To be eligible for SNAP benefits, a family’s gross monthly income generally must be at or below 130 percent of the poverty line, or $2,144 (about $25,700 a year) for a three-person family in fiscal year 2015. Households with an elderly or disabled member need not meet this limit. Its net monthly income, or income after deductions are applied for items such as high housing costs and child care, must be less than or equal to the poverty line (about $19,800 a year or $1,650 a month for a three-person family in fiscal year 2015). Its assets must fall below certain limits: in fiscal year 2015 the limits are $2,250 for households without an elderly or disabled member and $3,250 for those with an elderly or disabled member.

SNAP Quick Facts (source ACS three-year estimates 2011-2013)

  • Disabled: Of the households in the Region that received SNAP benefits, 44 percent had one or more persons with a disability.
  • Workers: Over 75 percent (76.2%) of families in the Region that received SNAP benefits have at least one worker in the family. 29 percent have two or more workers in the family. (State numbers: 80 percent and 34.7 percent, respectively)
  • Children: 47.2 percent of households in the Region that received SNAP have children under 18 years old (46.9 percent for State – essentially the same)
  • Seniors: 25.5 percent of households in the Region have at least one person who is 60 years or older (same for State: 25.5 percent)

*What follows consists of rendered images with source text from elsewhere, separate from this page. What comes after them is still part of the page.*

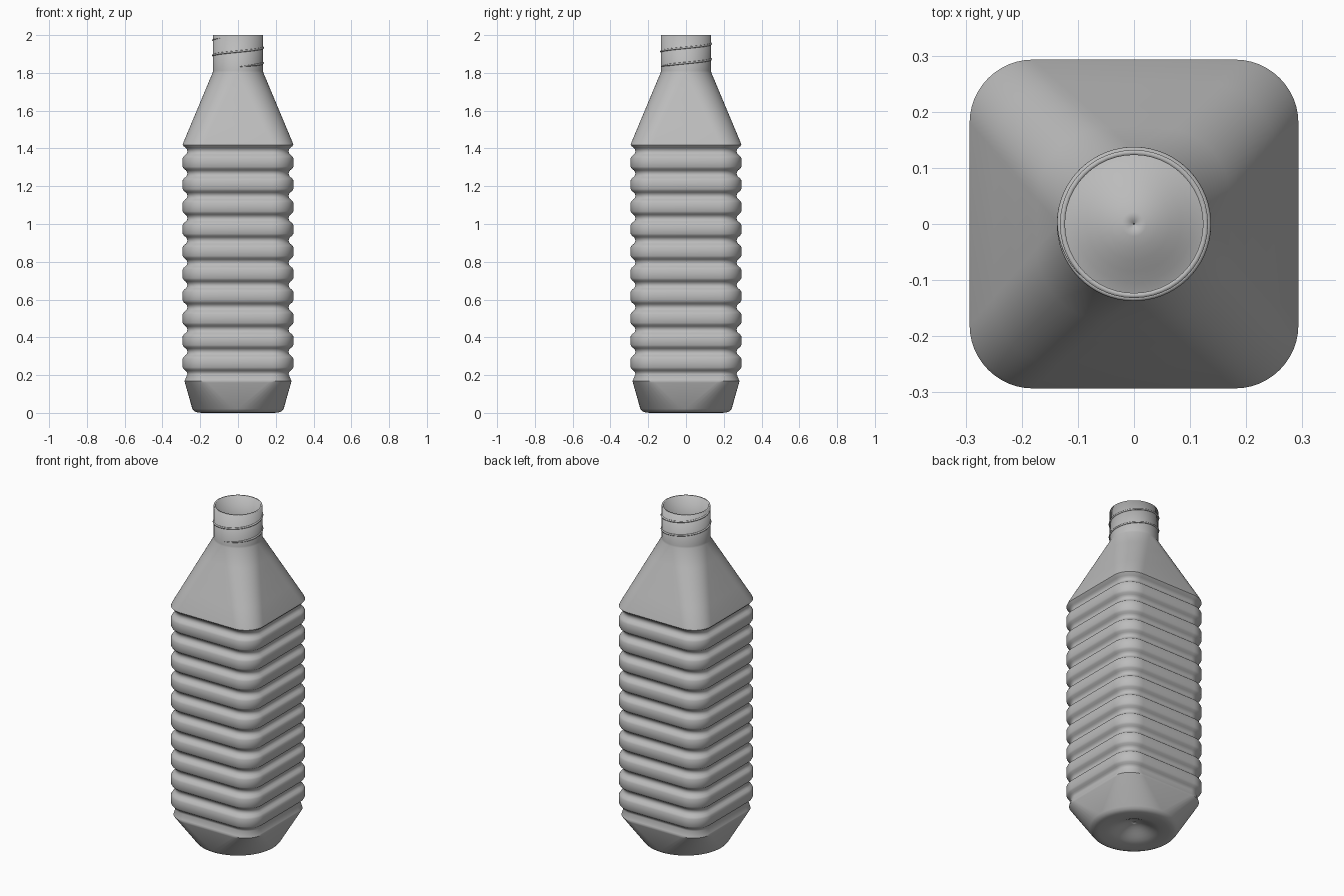
import bpy, bmesh, math
from math import sin, cos, pi

cube = bpy.data.objects.get("Cube")
if cube:
    bpy.data.objects.remove(cube)

plastic = bpy.data.materials.new("grey plastic")
plastic.use_nodes = True
GREY = (0.5, 0.5, 0.5, 1)
plastic.diffuse_color = GREY
plastic.node_tree.nodes["Principled BSDF"].inputs["Base Color"].default_value = GREY

ARC = 12          # segments per rounded corner
WIDE = 0.293      # half width of the body
CORNER = 0.113    # corner radius of the body


def section(half, radius, z):
    """Rounded square ring; it is a circle when radius equals half."""
    pts = []
    for q in range(4):
        mid = q * pi / 2 + pi / 4
        c = (half - radius) * math.sqrt(2)
        for i in range(ARC + 1):
            a = q * pi / 2 + i / ARC * pi / 2
            pts.append((c * cos(mid) + radius * cos(a),
                        c * sin(mid) + radius * sin(a), z))
    return pts


def loft(name, rings, closed=False):
    bm = bmesh.new()
    loops = [[bm.verts.new(p) for p in ring] for ring in rings]
    n = len(loops[0])
    for a, b in zip(loops, loops[1:]):
        for i in range(n):
            j = (i + 1) % n
            bm.faces.new((a[i], a[j], b[j], b[i]))
    if closed:
        bm.faces.new(loops[0][::-1])
        bm.faces.new(loops[-1])
    bmesh.ops.remove_doubles(bm, verts=bm.verts, dist=1e-5)
    bmesh.ops.recalc_face_normals(bm, faces=bm.faces)
    mesh = bpy.data.meshes.new(name)
    bm.to_mesh(mesh)
    bm.free()
    mesh.materials.append(plastic)
    obj = bpy.data.objects.new(name, mesh)
    bpy.context.collection.objects.link(obj)
    return obj


def smooth(obj, angle):
    bpy.ops.object.select_all(action="DESELECT")
    obj.select_set(True)
    bpy.context.view_layer.objects.active = obj
    bpy.ops.object.shade_smooth_by_angle(angle=math.radians(angle))


# Domed underside and round foot
profile = []
DOME = 0.16
for i in range(9):
    r = max(0.0001, DOME * i / 8)
    profile.append((r, r, 0.004 + 0.055 * (0.5 + 0.5 * cos(pi * i / 8))))
for r, z in ((0.19, 0), (0.215, 0.002), (0.232, 0.009), (0.242, 0.022)):
    profile.append((r, r, z))

# Foot widening into the rounded square body
profile += [(0.281, 0.12, 0.16), (0.283, 0.113, 0.168), (0.280, 0.108, 0.176)]

# Stack of ribs with rounded grooves between them
PITCH, FIRST = 0.118, 0.205
RIB = [(0, 0.268), (0.010, 0.270), (0.018, 0.277), (0.026, 0.287), (0.036, 0.293)]
RIB += [(PITCH - d, w) for d, w in RIB[:0:-1]]
for k in range(10):
    for d, w in RIB:
        profile.append((w, CORNER - (WIDE - w), FIRST + k * PITCH + d))
for d, w in RIB[:4]:
    profile.append((w, CORNER - (WIDE - w), FIRST + 10 * PITCH + d))

# Shoulder running from square to round, then the neck
profile += [(WIDE, CORNER, 1.419), (0.289, CORNER, 1.432)]
for t in (0.25, 0.5, 0.75, 1):
    half = 0.289 + (0.134 - 0.289) * t
    profile.append((half, CORNER + (0.134 - CORNER) * t, 1.432 + 0.37 * t))
profile += [(0.132, 0.132, 1.812), (0.132, 0.132, 2.0)]

bottle = loft("bottle_body", [section(*p) for p in profile])
wall = bottle.modifiers.new("wall", "SOLIDIFY")
wall.thickness = 0.009
wall.offset = -1
smooth(bottle, 40)

# Screw thread winding up the neck, tapering at both ends
TURNS, STEPS = 1.87, 120
rings = []
for s in range(STEPS + 1):
    t = s / STEPS
    a = -pi / 2 + 2 * pi * TURNS * t
    size = 0.0055 * min(1, 0.15 + 12 * min(t, 1 - t))
    ring = []
    for i in range(8):
        b = i * pi / 4
        r = 0.132 + size * cos(b)
        ring.append((r * cos(a), r * sin(a), 1.832 + 0.081 * TURNS * t + size * sin(b)))
    rings.append(ring)
smooth(loft("neck_thread", rings, closed=True), 60)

Supplemental Security Income Program (SSI)

According to the U.S. Social Security Administration’s (SSA) guidelines, the Supplemental Security Income (SSI) program provides monthly cash payments to people who are 65 and older, as well as those who are blind or disabled, whose countable income is less than $5,808 per year (or is less than a combined income of $8,712 for a couple with both eligible), as of January 1, 1997. In most cases, ownership of financial assets is limited to $2,000 for an individual or $3,000 for a couple. Annual data from the SSA show that since 2007, the State and the Region have experienced an annual growth rate of SSI recipients of slightly more than four percent, at 4.2 percent and 4.5 percent, respectively. In 2016, this amounted to 2.1 percent of the population in the State receiving SSI, closely comparable to the Region’s 2.2 percent.

SSI Recipients 2007 to 2016

Infant Mortality

In 2016, the Oregon Health Authority recorded 14 infant deaths out of 2,719 live births in the Region. The Region’s infant mortality rate in 2016 – at 5.1 infant deaths per 1,000 live births - was worse than the State rate of 4.6, but better than the United States rate of 5.6.

Infant Mortality Rate


Obesity is defined as a body mass index (BMI) of 30.0 or greater in adults age 20 or older. According to the Centers for Disease Control and Prevention, the estimated percent of adults who reported a BMI of 30.0 or higher in the Region is 28.4 percent, higher than the State (26.5) and about the same as the nation (28.3).

This chart shows that our Region’s obesity rate aligns closely with the national rates from 2004-2012. Also, the Region has a lower overall obesity rate than two of our three peer Regions.

Adult Obesity Rates, 2004–2013